I am still a long way from feeling the burn.
Yet I am getting exercised by The Apprentice once more, not to mention a little hot and bothered.
I know it doesn’t matter. I know it is just a reality TV show.
I know this isn’t the “job interview from hell” and is more of an exploration of society’s desire for success to be handed to them on a plate and our shallow, superficial attitudes to just about everything.
But I’m still left with a somewhat pleading question – why are they all so crap?
The latest task was to create a new item of home fitness equipment and attempt to secure orders from retailers.
All the candidates worked up a sweat (even the Invisible Man, Noorul, broke cover this week), but they all struggled shamefully on what the task required – imagination, creativity, planning, strategy and selling. Namely, the type of qualities you would expect to shine through in someone worthy of a £100,000-a-year job.
There were some flashes of inspiration. But it was mainly perspiration, lots of huffing and puffing and very little in the way of action.
The main flash came from Philip, who also went through something of a personality transplant during the course of the task.
Whereas in the first two weeks he had been Mr Negative, this time around he shone brightly in a collection of dim-wits.

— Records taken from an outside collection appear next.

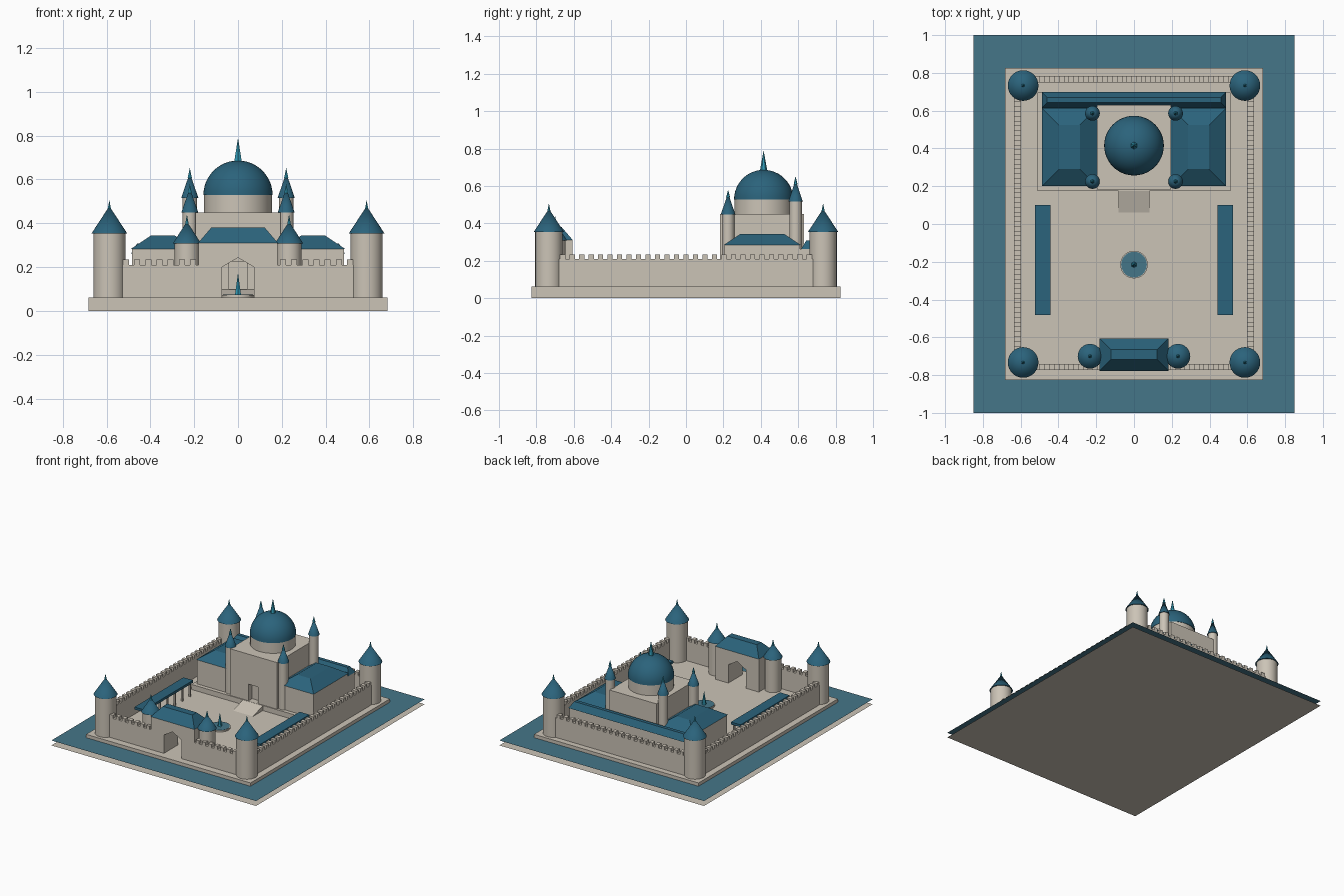
import bpy, bmesh, math
from mathutils import Matrix, Vector

if "Cube" in bpy.data.objects:
    bpy.data.objects.remove(bpy.data.objects["Cube"])


def material(name, rgb):
    m = bpy.data.materials.new(name)
    m.diffuse_color = (*rgb, 1)
    m.use_nodes = True
    m.node_tree.nodes["Principled BSDF"].inputs["Base Color"].default_value = m.diffuse_color
    return m


STONE = material("stone", (0.60, 0.55, 0.47))
ROOF = material("roof_teal", (0.024, 0.125, 0.20))
WATER = material("water_blue", (0.06, 0.18, 0.25))
SPIRE = material("spire_cyan", (0.03, 0.32, 0.46))
FLOOR = 0.062


def finish(name, bm, mat, smooth=False):
    bmesh.ops.recalc_face_normals(bm, faces=bm.faces)
    me = bpy.data.meshes.new(name)
    bm.to_mesh(me)
    bm.free()
    me.materials.append(mat)
    if smooth:
        me.shade_smooth()
        me.set_sharp_from_angle(angle=math.radians(35))
    ob = bpy.data.objects.new(name, me)
    bpy.context.collection.objects.link(ob)
    return ob


def add_box(bm, x0, x1, y0, y1, z0, z1):
    mat = Matrix.Translation(((x0 + x1) / 2, (y0 + y1) / 2, (z0 + z1) / 2)) @ \
        Matrix.Diagonal((x1 - x0, y1 - y0, z1 - z0, 1))
    bmesh.ops.create_cube(bm, size=1, matrix=mat)


def box(name, x0, x1, y0, y1, z0, z1, mat=STONE):
    bm = bmesh.new()
    add_box(bm, x0, x1, y0, y1, z0, z1)
    return finish(name, bm, mat)


def plane(name, hx, hy, z, mat):
    bm = bmesh.new()
    bm.faces.new([bm.verts.new((sx * hx, sy * hy, z))
                  for sx, sy in ((-1, -1), (1, -1), (1, 1), (-1, 1))])
    ob = finish(name, bm, mat)
    return ob


def hip_roof(name, x0, x1, y0, y1, z0, z1, ix, iy):
    """Box whose top is inset by ix, iy."""
    bm = bmesh.new()
    add_box(bm, x0, x1, y0, y1, z0, z1)
    cx, cy, zm = (x0 + x1) / 2, (y0 + y1) / 2, (z0 + z1) / 2
    for v in bm.verts:
        if v.co.z > zm:
            v.co.x += ix if v.co.x < cx else -ix
            v.co.y += iy if v.co.y < cy else -iy
    return finish(name, bm, ROOF)


def cone(name, x, y, z0, z1, r0, r1=0.0, mat=STONE, n=32):
    bm = bmesh.new()
    bmesh.ops.create_cone(bm, cap_ends=True, segments=n, radius1=r0, radius2=r1,
                          depth=z1 - z0, matrix=Matrix.Translation((x, y, (z0 + z1) / 2)))
    return finish(name, bm, mat, n > 8)


def prism(name, profile, axis, a, b, mat=STONE):
    """Extrude a closed profile: axis 'y' takes (x, z), axis 'x' takes (y, z)."""
    bm = bmesh.new()
    pts = [(u, a, w) if axis == 'y' else (a, u, w) for u, w in profile]
    f = bm.faces.new([bm.verts.new(p) for p in pts])
    d = Vector((0, b - a, 0)) if axis == 'y' else Vector((b - a, 0, 0))
    ext = bmesh.ops.extrude_face_region(bm, geom=[f], use_keep_orig=True)["geom"]
    bmesh.ops.translate(bm, vec=d, verts=[g for g in ext if isinstance(g, bmesh.types.BMVert)])
    return finish(name, bm, mat)


def turret(name, x, y, z0, z_eave, z_cone, z_tip, r, r_roof):
    cone(name + "_shaft", x, y, z0, z_eave, r, r)
    cone(name + "_roof", x, y, z_eave, z_cone, r_roof, 0, ROOF)
    t = 0.8
    cone(name + "_finial", x, y, z_eave + (z_cone - z_eave) * t, z_tip, 0.011, 0, SPIRE, 6)


def wall(name, along, c, t, s0, s1):
    """Battlemented wall centred at c, running from s0 to s1."""
    bm = bmesh.new()

    def part(a, b, z0, z1):
        if along == 'x':
            add_box(bm, a, b, c - t / 2, c + t / 2, z0, z1)
        else:
            add_box(bm, c - t / 2, c + t / 2, a, b, z0, z1)
    part(s0, s1, FLOOR, 0.21)
    n = round((s1 - s0) / 0.05)
    step = (s1 - s0) / n
    for i in range(n):
        m = s0 + (i + 0.5) * step
        part(m - step * 0.27, m + step * 0.27, 0.21, 0.234)
    finish(name, bm, STONE)


# Ground sheet, moat and island
plane("ground_sheet", 0.85, 1.0, 0.0, STONE)
plane("moat_water", 0.85, 1.0, 0.037, WATER)
box("island_plinth", -0.683, 0.683, -0.827, 0.827, 0, FLOOR)

# Curtain walls and corner towers
wall("back_wall", 'x', 0.766, 0.034, -0.587, 0.587)
for s, side in ((-1, "left"), (1, "right")):
    wall(side + "_wall", 'y', s * 0.617, 0.037, -0.735, 0.735)
    a, b = sorted((s * 0.18, s * 0.587))
    wall(side + "_front_wall", 'x', -0.757, 0.034, a, b)
    for y, end in ((-0.733, "front"), (0.733, "back")):
        turret(f"{end}_{side}_tower", s * 0.587, y, FLOOR, 0.354, 0.478, 0.507, 0.073, 0.081)
    # Gate turrets
    turret(side + "_gate_turret", s * 0.233, -0.70, FLOOR, 0.307, 0.408, 0.44, 0.056, 0.065)

# Gatehouse with pointed passage
prism("gatehouse", [(-0.18, FLOOR), (-0.073, FLOOR), (-0.073, 0.20), (0, 0.243), (0.073, 0.20),
                    (0.073, FLOOR), (0.18, FLOOR), (0.18, 0.31), (-0.18, 0.31)], 'y', -0.775, -0.607)
hip_roof("gatehouse_roof", -0.182, 0.182, -0.777, -0.605, 0.31, 0.38, 0.06, 0.06)

# Keep on its podium, with recessed door and ramp
box("keep_podium", -0.51, 0.51, 0.176, 0.695, FLOOR, 0.10)
keep = box("keep_body", -0.195, 0.195, 0.182, 0.63, 0.09, 0.45)
cutter = box("door_cutter", -0.04, 0.04, 0.10, 0.225, 0.10, 0.225)
cutter.hide_render = True
cutter.hide_viewport = True
cut = keep.modifiers.new("door", 'BOOLEAN')
cut.object = cutter
cut.operation = 'DIFFERENCE'
cut.solver = 'EXACT'
prism("door_ramp", [(0.06, FLOOR), (0.18, FLOOR), (0.18, 0.10)], 'x', -0.083, 0.083)

# Drum, dome and spire
cone("dome_drum", 0, 0.415, 0.45, 0.53, 0.155, 0.155, n=48)
bm = bmesh.new()
bmesh.ops.create_uvsphere(bm, u_segments=48, v_segments=24, radius=0.158)
bmesh.ops.bisect_plane(bm, geom=bm.verts[:] + bm.edges[:] + bm.faces[:], plane_co=(0, 0, 0),
                       plane_no=(0, 0, 1), clear_inner=True)
bmesh.ops.holes_fill(bm, edges=[e for e in bm.edges if e.is_boundary])
bmesh.ops.translate(bm, vec=(0, 0.415, 0.528), verts=bm.verts)
finish("dome", bm, ROOF, True)
cone("dome_spire", 0, 0.415, 0.68, 0.79, 0.02, 0, SPIRE, 6)

# Keep turrets, wings and arcades, mirrored left and right
for s, side in ((-1, "left"), (1, "right")):
    turret(side + "_front_keep_turret", s * 0.22, 0.225, 0.09, 0.448, 0.56, 0.58, 0.033, 0.039)
    turret(side + "_back_keep_turret", s * 0.22, 0.586, 0.09, 0.516, 0.63, 0.652, 0.033, 0.039)
    a, b = sorted((s * 0.19, s * 0.484))
    box(side + "_wing", a, b, 0.205, 0.61, 0.09, 0.283)
    a, b = sorted((s * 0.197, s * 0.488))
    hip_roof(side + "_wing_roof", a, b, 0.2, 0.615, 0.283, 0.343, 0.09, 0.09)
    a, b = sorted((s * 0.443, s * 0.523))
    box(side + "_arcade_roof", a, b, -0.482, 0.10, 0.16, 0.178, ROOF)
    bm = bmesh.new()
    for i in range(7):
        y = -0.46 + i * 0.09
        add_box(bm, s * 0.455 - 0.006, s * 0.455 + 0.006, y - 0.006, y + 0.006, FLOOR, 0.16)
    finish(side + "_arcade_posts", bm, STONE)

# Rear gallery
box("rear_gallery", -0.484, 0.484, 0.61, 0.69, 0.09, 0.262)
hip_roof("rear_gallery_roof", -0.488, 0.488, 0.615, 0.698, 0.262, 0.308, 0.028, 0.028)

# Courtyard fountain
cone("fountain_basin", 0, -0.215, FLOOR, 0.072, 0.073, 0.073)
cone("fountain_water", 0, -0.215, 0.07, 0.074, 0.068, 0.068, WATER)
cone("fountain_jet", 0, -0.215, 0.072, 0.174, 0.016, 0, SPIRE, 6)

The mumbling, poisonous nonsense we had started to come to expect, gave way to a very good product idea, some spirited team-working and a surprising dose of gallantry as he sprang to the defence of Lorraine’s admittedly stuttering pitching style.
Everyone else was the usual pile of rubbish we’ve come to loathe and expect.
Philip’s product idea was the Body Rocka – although I think they should have stuck with his original name suggestion of Bum Ball.
I even found myself coming up with a marketing plan for Bum Ball, which included doctoring the lyrics to the Electric Six’s song Gay Bar.
Something along the lines of:
Bum Ball! Bum Ball!
I want to show you all the Bum Ball!
Feel the burn on the Bum Ball! Bum Ball!
Work up a sweat on your Bum Ball!
Let me sell you a Bum Ball! Bum Ball!
It could have worked. But they went with Body Rocka instead – and won the task.
This was mainly thanks to Philip’s spark of creativity, a design company that made the product look contemporary and swish in an apparent iPod kind of style and the generosity of the buyers from John Lewis, who ordered thousands on an exclusivity agreement. And yet that exclusivity agreement was almost the team’s downfall.
When the buyer asked for exclusivity and what the terms would be, the blank looks he got back from each and every member of the team were almost as shocking as the pregnant pause as non-one seemed to know what to say. They clearly had not talked about what strategy they should adopt during the pitches.
Some credit goes to Yasmina for breaking the silence. Yet she was obviously just plucking numbers from the air and it was more by luck than judgement that the team secured a deal – which wasn’t on the terms Yasmina suggested.
The only other moment of note came in a display of unjustified and misguided political correctness from project manager Debra (scary lady). She detected racism where no-one else did and got on her very high horse about it – it needed to be very high as she has very long legs.
It was all over in a flash, although sadly so was her indignation about such apparent intolerance. A few minutes later she was berating Lorraine’s pitching style as being aimed at special needs types (my words, her sentiments).
The winners also owe a big debt of thanks to the losing team, who were monumentally useless in just about every respect.
Special mention goes to the gloriously deluded Ben Clarke, a man with two main loves in his life – money and himself.
On the Apprentice website Benny Boy informs us: “To me, making money is better than sex” (presumably that excludes self-love?).
He came up with the team’s product. It was a black box with elastic bands coming out of it.
Ben also came up with most of the other ideas for products, which invariably had a “sex sells” angle. He even managed to get a salacious slant on the woeful black box they had designed, slapping his own well-padded buttocks as he showed off their item of fitness equipment during a sales pitch.
I’m not sure what anyone else in the team actually did during this task, including James the project manager (we’ll forever remember him as the man who did a little wee in his pants last time around when called into the boardroom). Kate provided some totty value, but her vacant stare doesn’t lie and I’m not convinced there is an awful lot going on in there.
No, this was the Benny Boy show from start to finish and as a result the task was a miserable failure.
But he escaped to love himself another day. James also managed to avoid the bullet, mainly thanks to a kind word in Sir Alan’s shell-like from the Blessed Margaret about some apparent managerial prowess that certainly was evident to us viewers (she’s going to have to play a blinder next week to make up for that error of judgement).
So it was Majid Nagra who got the chop. It was justified, mainly because he took over from Noorul this week as the show’s Invisible Man.
Apparently Maj was good at entertaining the team, although the evidence seemed as patchy as his beard. He didn’t contribute anything and come to think of it did not exactly provide anything of note in the first two weeks either.
His insightful words of wisdom on the Apprentice website helpfully tells us: “I think that business is the backbone to this world. Without companies buying and selling there wouldn’t be any economy.”
If the winner of The Apprentice is the person capable of stating the bleeding obvious then Maj would be a worthy champion.
But it isn’t, so he isn’t.